Your answer should consist of all lines in the listing that hold the word "with".
--- Records supplied ---
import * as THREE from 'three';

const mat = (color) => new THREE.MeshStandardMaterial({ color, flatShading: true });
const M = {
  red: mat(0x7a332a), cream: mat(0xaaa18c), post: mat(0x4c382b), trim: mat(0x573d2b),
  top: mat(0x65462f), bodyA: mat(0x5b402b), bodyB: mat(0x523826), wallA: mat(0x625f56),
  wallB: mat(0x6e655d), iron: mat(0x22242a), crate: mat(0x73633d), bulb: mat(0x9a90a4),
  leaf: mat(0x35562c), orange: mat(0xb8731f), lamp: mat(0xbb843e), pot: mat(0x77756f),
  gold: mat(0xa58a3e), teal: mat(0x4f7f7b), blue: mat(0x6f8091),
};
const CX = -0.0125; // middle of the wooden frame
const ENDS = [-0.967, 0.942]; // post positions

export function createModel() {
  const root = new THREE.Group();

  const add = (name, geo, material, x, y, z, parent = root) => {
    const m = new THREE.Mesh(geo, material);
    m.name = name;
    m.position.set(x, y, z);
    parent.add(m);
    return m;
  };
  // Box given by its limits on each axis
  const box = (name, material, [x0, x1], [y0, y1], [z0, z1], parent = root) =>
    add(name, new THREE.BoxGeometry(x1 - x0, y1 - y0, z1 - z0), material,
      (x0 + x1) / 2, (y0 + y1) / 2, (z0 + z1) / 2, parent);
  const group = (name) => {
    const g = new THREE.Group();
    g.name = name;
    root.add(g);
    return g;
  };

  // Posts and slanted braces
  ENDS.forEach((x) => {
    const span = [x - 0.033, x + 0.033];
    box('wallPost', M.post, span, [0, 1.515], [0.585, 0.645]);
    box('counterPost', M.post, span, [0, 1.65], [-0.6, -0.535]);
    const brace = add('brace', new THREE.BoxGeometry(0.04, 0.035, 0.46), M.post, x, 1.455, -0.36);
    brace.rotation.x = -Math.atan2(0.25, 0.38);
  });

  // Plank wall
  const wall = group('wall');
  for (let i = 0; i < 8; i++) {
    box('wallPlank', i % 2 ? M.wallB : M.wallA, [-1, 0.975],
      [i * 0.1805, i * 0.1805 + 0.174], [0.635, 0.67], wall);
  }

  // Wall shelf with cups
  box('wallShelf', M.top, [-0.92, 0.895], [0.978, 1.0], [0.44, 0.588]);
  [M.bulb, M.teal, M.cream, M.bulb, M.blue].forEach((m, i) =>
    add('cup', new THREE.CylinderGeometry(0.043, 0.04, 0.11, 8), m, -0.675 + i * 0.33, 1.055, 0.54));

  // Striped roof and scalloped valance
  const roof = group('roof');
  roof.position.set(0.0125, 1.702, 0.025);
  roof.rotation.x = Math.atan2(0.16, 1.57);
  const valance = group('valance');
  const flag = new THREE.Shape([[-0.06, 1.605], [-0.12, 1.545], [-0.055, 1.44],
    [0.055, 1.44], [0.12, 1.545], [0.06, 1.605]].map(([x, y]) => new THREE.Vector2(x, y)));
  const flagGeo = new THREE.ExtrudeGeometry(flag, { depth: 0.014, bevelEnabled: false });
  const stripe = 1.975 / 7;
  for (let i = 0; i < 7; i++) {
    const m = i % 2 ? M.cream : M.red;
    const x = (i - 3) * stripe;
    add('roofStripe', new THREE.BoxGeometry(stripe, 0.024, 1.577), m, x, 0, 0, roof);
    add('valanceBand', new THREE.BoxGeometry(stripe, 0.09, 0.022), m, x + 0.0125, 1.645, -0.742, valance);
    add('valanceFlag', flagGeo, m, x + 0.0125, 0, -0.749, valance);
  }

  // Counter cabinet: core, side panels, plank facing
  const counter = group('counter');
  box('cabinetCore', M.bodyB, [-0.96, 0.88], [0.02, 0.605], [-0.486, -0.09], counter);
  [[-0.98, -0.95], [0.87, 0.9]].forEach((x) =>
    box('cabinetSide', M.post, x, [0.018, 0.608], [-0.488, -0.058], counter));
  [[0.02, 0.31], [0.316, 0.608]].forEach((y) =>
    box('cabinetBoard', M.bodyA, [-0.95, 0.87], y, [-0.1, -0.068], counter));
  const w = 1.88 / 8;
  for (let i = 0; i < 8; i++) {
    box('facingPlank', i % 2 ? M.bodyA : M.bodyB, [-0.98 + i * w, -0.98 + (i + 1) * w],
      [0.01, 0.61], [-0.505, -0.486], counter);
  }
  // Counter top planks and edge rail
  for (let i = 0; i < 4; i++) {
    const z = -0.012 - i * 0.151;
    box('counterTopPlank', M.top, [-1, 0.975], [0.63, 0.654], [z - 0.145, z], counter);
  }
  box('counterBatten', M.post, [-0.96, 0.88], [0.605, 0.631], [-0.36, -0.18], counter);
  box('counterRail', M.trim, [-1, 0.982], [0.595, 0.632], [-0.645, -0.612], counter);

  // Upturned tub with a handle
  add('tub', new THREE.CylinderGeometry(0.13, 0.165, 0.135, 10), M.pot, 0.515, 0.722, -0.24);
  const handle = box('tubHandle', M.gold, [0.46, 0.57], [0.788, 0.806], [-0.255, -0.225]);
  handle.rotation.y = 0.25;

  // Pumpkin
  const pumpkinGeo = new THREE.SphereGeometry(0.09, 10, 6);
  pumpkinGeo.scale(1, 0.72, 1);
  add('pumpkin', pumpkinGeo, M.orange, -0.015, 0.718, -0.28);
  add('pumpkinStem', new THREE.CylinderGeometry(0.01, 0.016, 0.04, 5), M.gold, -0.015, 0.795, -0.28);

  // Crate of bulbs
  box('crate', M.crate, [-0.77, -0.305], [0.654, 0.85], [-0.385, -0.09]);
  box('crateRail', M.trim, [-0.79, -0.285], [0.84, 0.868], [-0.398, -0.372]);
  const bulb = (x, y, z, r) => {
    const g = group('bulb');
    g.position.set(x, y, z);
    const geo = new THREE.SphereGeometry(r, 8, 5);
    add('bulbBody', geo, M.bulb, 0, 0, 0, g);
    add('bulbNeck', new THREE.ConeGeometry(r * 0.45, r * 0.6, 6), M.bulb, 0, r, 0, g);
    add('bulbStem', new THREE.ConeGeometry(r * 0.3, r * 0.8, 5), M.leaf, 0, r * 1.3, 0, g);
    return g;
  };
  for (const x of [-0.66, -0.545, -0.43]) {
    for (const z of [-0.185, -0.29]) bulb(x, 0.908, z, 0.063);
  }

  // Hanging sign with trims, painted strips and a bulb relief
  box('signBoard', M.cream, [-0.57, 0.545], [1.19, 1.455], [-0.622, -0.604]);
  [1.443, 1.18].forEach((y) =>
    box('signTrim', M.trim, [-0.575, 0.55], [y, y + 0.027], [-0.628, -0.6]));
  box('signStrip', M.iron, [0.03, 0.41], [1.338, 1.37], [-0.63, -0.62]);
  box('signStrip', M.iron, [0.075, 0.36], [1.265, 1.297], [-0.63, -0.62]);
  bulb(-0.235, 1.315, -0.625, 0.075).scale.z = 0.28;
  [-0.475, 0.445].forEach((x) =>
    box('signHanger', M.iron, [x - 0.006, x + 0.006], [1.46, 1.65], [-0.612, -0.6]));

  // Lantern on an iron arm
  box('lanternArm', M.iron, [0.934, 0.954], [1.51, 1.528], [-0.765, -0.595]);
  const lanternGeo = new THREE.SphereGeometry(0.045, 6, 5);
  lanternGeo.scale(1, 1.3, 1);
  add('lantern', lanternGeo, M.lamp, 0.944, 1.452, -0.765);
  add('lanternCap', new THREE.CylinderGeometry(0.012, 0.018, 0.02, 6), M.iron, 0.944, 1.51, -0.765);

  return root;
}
---
> Your solution:
  // Wall shelf with cups
  // Upturned tub with a handle
  // Hanging sign with trims, painted strips and a bulb relief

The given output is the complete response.